------ Information supplied

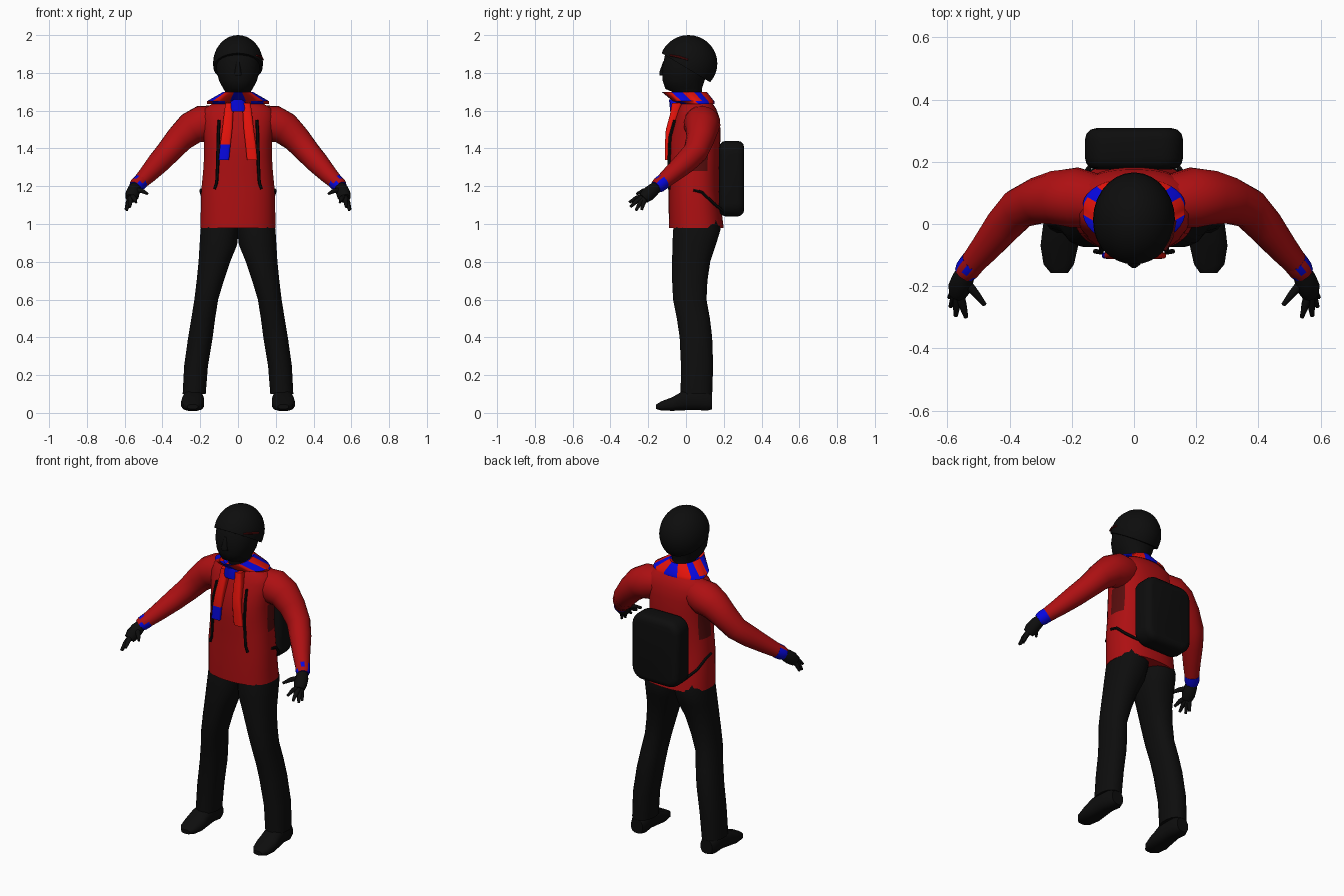
import bpy, bmesh, math
from mathutils import Vector

if "Cube" in bpy.data.objects:
    bpy.data.objects.remove(bpy.data.objects["Cube"], do_unlink=True)


def material(name, r, g, b):
    m = bpy.data.materials.new(name)
    m.use_nodes = True
    m.diffuse_color = (r, g, b, 1)
    m.node_tree.nodes["Principled BSDF"].inputs["Base Color"].default_value = (r, g, b, 1)
    return m


black = material("black", .004, .004, .004)
jacket_red = material("jacket red", .42, .005, .006)
dark_red = material("dark red", .1, .004, .004)
scarf_red = material("scarf red", 1, .008, .004)
blue = material("blue", .002, .002, .75)


def finish(name, bm, mats, rule=None, angle=50):
    """Turn a bmesh into a smooth shaded object; rule picks the material slot."""
    bmesh.ops.recalc_face_normals(bm, faces=bm.faces)
    bm.normal_update()
    if rule:
        for f in bm.faces:
            f.material_index = rule(f.calc_center_median(), f.normal)
    mesh = bpy.data.meshes.new(name)
    bm.to_mesh(mesh)
    bm.free()
    for m in mats:
        mesh.materials.append(m)
    ob = bpy.data.objects.new(name, mesh)
    bpy.context.collection.objects.link(ob)
    bpy.ops.object.select_all(action='DESELECT')
    ob.select_set(True)
    bpy.context.view_layer.objects.active = ob
    bpy.ops.object.shade_smooth_by_angle(angle=math.radians(angle))
    return ob


def skin(bm, loops, caps=True):
    rows = [[bm.verts.new(p) for p in loop] for loop in loops]
    n = len(rows[0])
    for a, b in zip(rows, rows[1:]):
        for i in range(n):
            j = (i + 1) % n
            bm.faces.new((a[i], a[j], b[j], b[i]))
    if caps:
        bm.faces.new(rows[0])
        bm.faces.new(rows[-1])


def loft(name, rings, mats, side=1, axis='z', n=16, power=2, rule=None, caps=True):
    """Rings are (position, x centre, x radius, low edge, high edge)."""
    def squash(v):
        return math.copysign(abs(v) ** (2 / power), v)
    loops = []
    for t, c, r, lo, hi in rings:
        loop = []
        for i in range(n):
            a = math.tau * (i + .5) / n
            x = side * (c + r * squash(math.cos(a)))
            w = (lo + hi) / 2 + (hi - lo) / 2 * squash(math.sin(a))
            loop.append((x, w, t) if axis == 'z' else (x, t, w))
        loops.append(loop)
    bm = bmesh.new()
    skin(bm, loops, caps)
    return finish(name, bm, mats, rule)


def tube(name, path, mats, side=1, n=10, rule=None):
    """Round limb along a path of (x, y, z, radius)."""
    pts = [Vector((side * x, y, z)) for x, y, z, r in path]
    loops = []
    for i, p in enumerate(pts):
        d = (pts[min(i + 1, len(pts) - 1)] - pts[max(i - 1, 0)]).normalized()
        u = d.cross(Vector((0, 1, .3))).normalized()
        v = d.cross(u)
        loops.append([p + path[i][3] * (u * math.cos(math.tau * k / n) + v * math.sin(math.tau * k / n))
                      for k in range(n)])
    bm = bmesh.new()
    skin(bm, loops)
    return finish(name, bm, mats, rule)


# Jacket body, with dark underarm patches
def underarm(c, nrm):
    return int(abs(nrm.x) > .6 and 1.27 < c.z < 1.45 and .01 < c.y < .12)


loft("jacket", [
    (.98, 0, .2, -.09, .2), (1.06, 0, .198, -.092, .19), (1.18, 0, .195, -.092, .175),
    (1.28, 0, .185, -.092, .175), (1.36, 0, .18, -.095, .18), (1.44, 0, .18, -.092, .182),
    (1.51, 0, .19, -.075, .182), (1.57, 0, .195, -.055, .175), (1.61, 0, .18, -.04, .16),
    (1.64, 0, .13, -.025, .14), (1.67, 0, .07, -.01, .11)],
    [jacket_red, dark_red], n=32, power=2.4, rule=underarm)

# Head, nose and neck
loft("head", [
    (1.6, 0, .06, -.03, .09), (1.69, 0, .062, -.05, .085), (1.715, 0, .078, -.11, .085),
    (1.76, 0, .102, -.125, .1), (1.82, 0, .116, -.128, .12), (1.9, 0, .116, -.112, .13),
    (1.95, 0, .09, -.08, .11)], [black], n=20, power=2.2)
loft("nose", [(1.785, 0, .022, -.14, -.11), (1.805, 0, .018, -.142, -.11),
              (1.86, 0, .01, -.122, -.1)], [black], n=8)

# Helmet: ellipsoid cut by a slanted rim plane
bm = bmesh.new()
bmesh.ops.create_uvsphere(bm, u_segments=28, v_segments=18, radius=1)
for v in bm.verts:
    v.co = Vector((v.co.x * .132, .013 + v.co.y * .153, 1.85 + v.co.z * .15))
bmesh.ops.bisect_plane(bm, geom=bm.verts[:] + bm.edges[:] + bm.faces[:], clear_inner=True,
                       plane_co=(0, -.13, 1.905), plane_no=(0, .6, 1))
bmesh.ops.holes_fill(bm, edges=[e for e in bm.edges if e.is_boundary])
finish("helmet", bm, [black], angle=40)
tube("goggle_trim", [(.1, -.085, 1.893, .005), (.122, -.04, 1.885, .006), (.132, .01, 1.87, .005)],
     [dark_red], n=6)


# Striped scarf collar
def stripe(c, nrm):
    turn = math.atan2(c.x / .12, -(c.y - .03) / .1) / math.tau * 12
    return round(turn) % 2


loft("scarf_collar", [(1.66, 0, .075, -.04, .1), (1.635, 0, .165, -.03, .15),
                      (1.65, 0, .165, -.07, .15), (1.7, 0, .078, -.13, .11),
                      (1.69, 0, .06, -.1, .09)],
     [blue, scarf_red], n=36, rule=stripe, caps=False)
loft("scarf_knot", [(1.595, 0, .05, -.085, -.03), (1.61, 0, .065, -.085, -.02),
                    (1.66, 0, .03, -.09, -.02)], [blue], n=10)
for side, label in ((1, "left"), (-1, "right")):
    loft(label + "_scarf_tail", [
        (1.64, .045, .022, -.075, -.02), (1.58, .05, .025, -.085, -.04),
        (1.5, .057, .027, -.107, -.07), (1.42, .067, .028, -.112, -.09),
        (1.34, .075, .028, -.112, -.09)], [scarf_red, blue], side, n=12, power=4,
        rule=lambda c, nrm: int(c.x < 0 and c.z < 1.41))

    # Trousers and shoes
    loft(label + "_trouser_leg", [
        (1.02, .09, .1, -.06, .175), (.97, .097, .103, -.07, .185), (.89, .104, .101, -.074, .16),
        (.8, .125, .085, -.075, .13), (.7, .147, .073, -.075, .115), (.6, .168, .064, -.07, .11),
        (.5, .184, .064, -.05, .128), (.4, .199, .066, -.035, .14), (.25, .222, .064, -.028, .145),
        (.1, .232, .062, -.03, .14)], [black], side, power=2.3)
    loft(label + "_shoe", [
        (-.158, .24, .028, .02, .045), (-.13, .242, .05, .012, .062), (-.07, .24, .062, .01, .085),
        (-.02, .238, .058, .012, .115), (.05, .235, .05, .015, .13), (.11, .233, .05, .01, .12),
        (.138, .232, .038, .018, .1)], [black], side, axis='y', n=12, power=2.8)

    # Sleeve and striped cuff
    tube(label + "_sleeve", [
        (.12, .075, 1.545, .085), (.19, .085, 1.53, .098), (.25, .085, 1.505, .088),
        (.31, .075, 1.45, .075), (.37, .05, 1.38, .066), (.42, -.005, 1.325, .06),
        (.48, -.08, 1.26, .048), (.54, -.15, 1.2, .036)], [jacket_red], side, n=16)
    tube(label + "_cuff", [(.517, -.122, 1.223, .042), (.535, -.145, 1.206, .041),
                           (.546, -.16, 1.195, .034)], [blue, jacket_red], side, n=12,
         rule=lambda c, nrm: int(nrm.z > .3 and nrm.y < .1 and nrm.z < .8))

    # Gloved hand with five fingers
    tube(label + "_palm", [(.535, -.145, 1.205, .028), (.55, -.175, 1.18, .036),
                           (.56, -.205, 1.155, .038), (.567, -.225, 1.135, .03)], [black], side)
    knuckle = Vector((.565, -.21, 1.15))
    tips = {"thumb": (.48, -.26, 1.16), "index": (.54, -.3, 1.115), "middle": (.573, -.295, 1.09),
            "ring": (.59, -.265, 1.072), "little": (.594, -.235, 1.075)}
    for finger, tip in tips.items():
        tip = Vector(tip)
        root = Vector((.545, -.18, 1.178)) if finger == "thumb" else knuckle.lerp(tip, .1)
        mid = root.lerp(tip, .55) + Vector((0, 0, .008))
        tube(label + "_" + finger + "_finger",
             [(*root, .016), (*mid, .013), (*tip, .007)], [black], side, n=8)

    # Backpack straps on chest and flank
    tube(label + "_chest_strap", [
        (.1, -.06, 1.55, .008), (.105, -.085, 1.46, .009), (.107, -.09, 1.33, .009),
        (.113, -.089, 1.22, .008), (.125, -.088, 1.185, .008)], [black], side, n=6)
    tube(label + "_waist_strap", [
        (.196, .04, 1.18, .008), (.195, .085, 1.168, .008), (.175, .14, 1.115, .008),
        (.13, .2, 1.065, .008)], [black], side, n=6)

# Backpack: rounded block
bm = bmesh.new()
bmesh.ops.create_cube(bm, size=1)
for v in bm.verts:
    v.co = Vector((v.co.x * .315, .242 + v.co.y * .132, 1.24 + v.co.z * .4))
bmesh.ops.bevel(bm, geom=[e for e in bm.edges if abs(e.verts[0].co.y - e.verts[1].co.y) > .1],
                offset=.07, segments=5, profile=.5, affect='EDGES')
rims = [e for e in bm.edges if abs(e.verts[0].co.y - e.verts[1].co.y) < .01]
bmesh.ops.bevel(bm, geom=rims, offset=.035, segments=3, profile=.5, affect='EDGES')
finish("backpack", bm, [black])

------------

> What you should do
Print exactly the stretch of lines beginning with the one that holds "[(*root, .016), (*mid, .013), (*tip, .007)], [black], side, n=8)" and ending at the last line above.

> Solution to this exercise
             [(*root, .016), (*mid, .013), (*tip, .007)], [black], side, n=8)

    # Backpack straps on chest and flank
    tube(label + "_chest_strap", [
        (.1, -.06, 1.55, .008), (.105, -.085, 1.46, .009), (.107, -.09, 1.33, .009),
        (.113, -.089, 1.22, .008), (.125, -.088, 1.185, .008)], [black], side, n=6)
    tube(label + "_waist_strap", [
        (.196, .04, 1.18, .008), (.195, .085, 1.168, .008), (.175, .14, 1.115, .008),
        (.13, .2, 1.065, .008)], [black], side, n=6)

# Backpack: rounded block
bm = bmesh.new()
bmesh.ops.create_cube(bm, size=1)
for v in bm.verts:
    v.co = Vector((v.co.x * .315, .242 + v.co.y * .132, 1.24 + v.co.z * .4))
bmesh.ops.bevel(bm, geom=[e for e in bm.edges if abs(e.verts[0].co.y - e.verts[1].co.y) > .1],
                offset=.07, segments=5, profile=.5, affect='EDGES')
rims = [e for e in bm.edges if abs(e.verts[0].co.y - e.verts[1].co.y) < .01]
bmesh.ops.bevel(bm, geom=rims, offset=.035, segments=3, profile=.5, affect='EDGES')
finish("backpack", bm, [black])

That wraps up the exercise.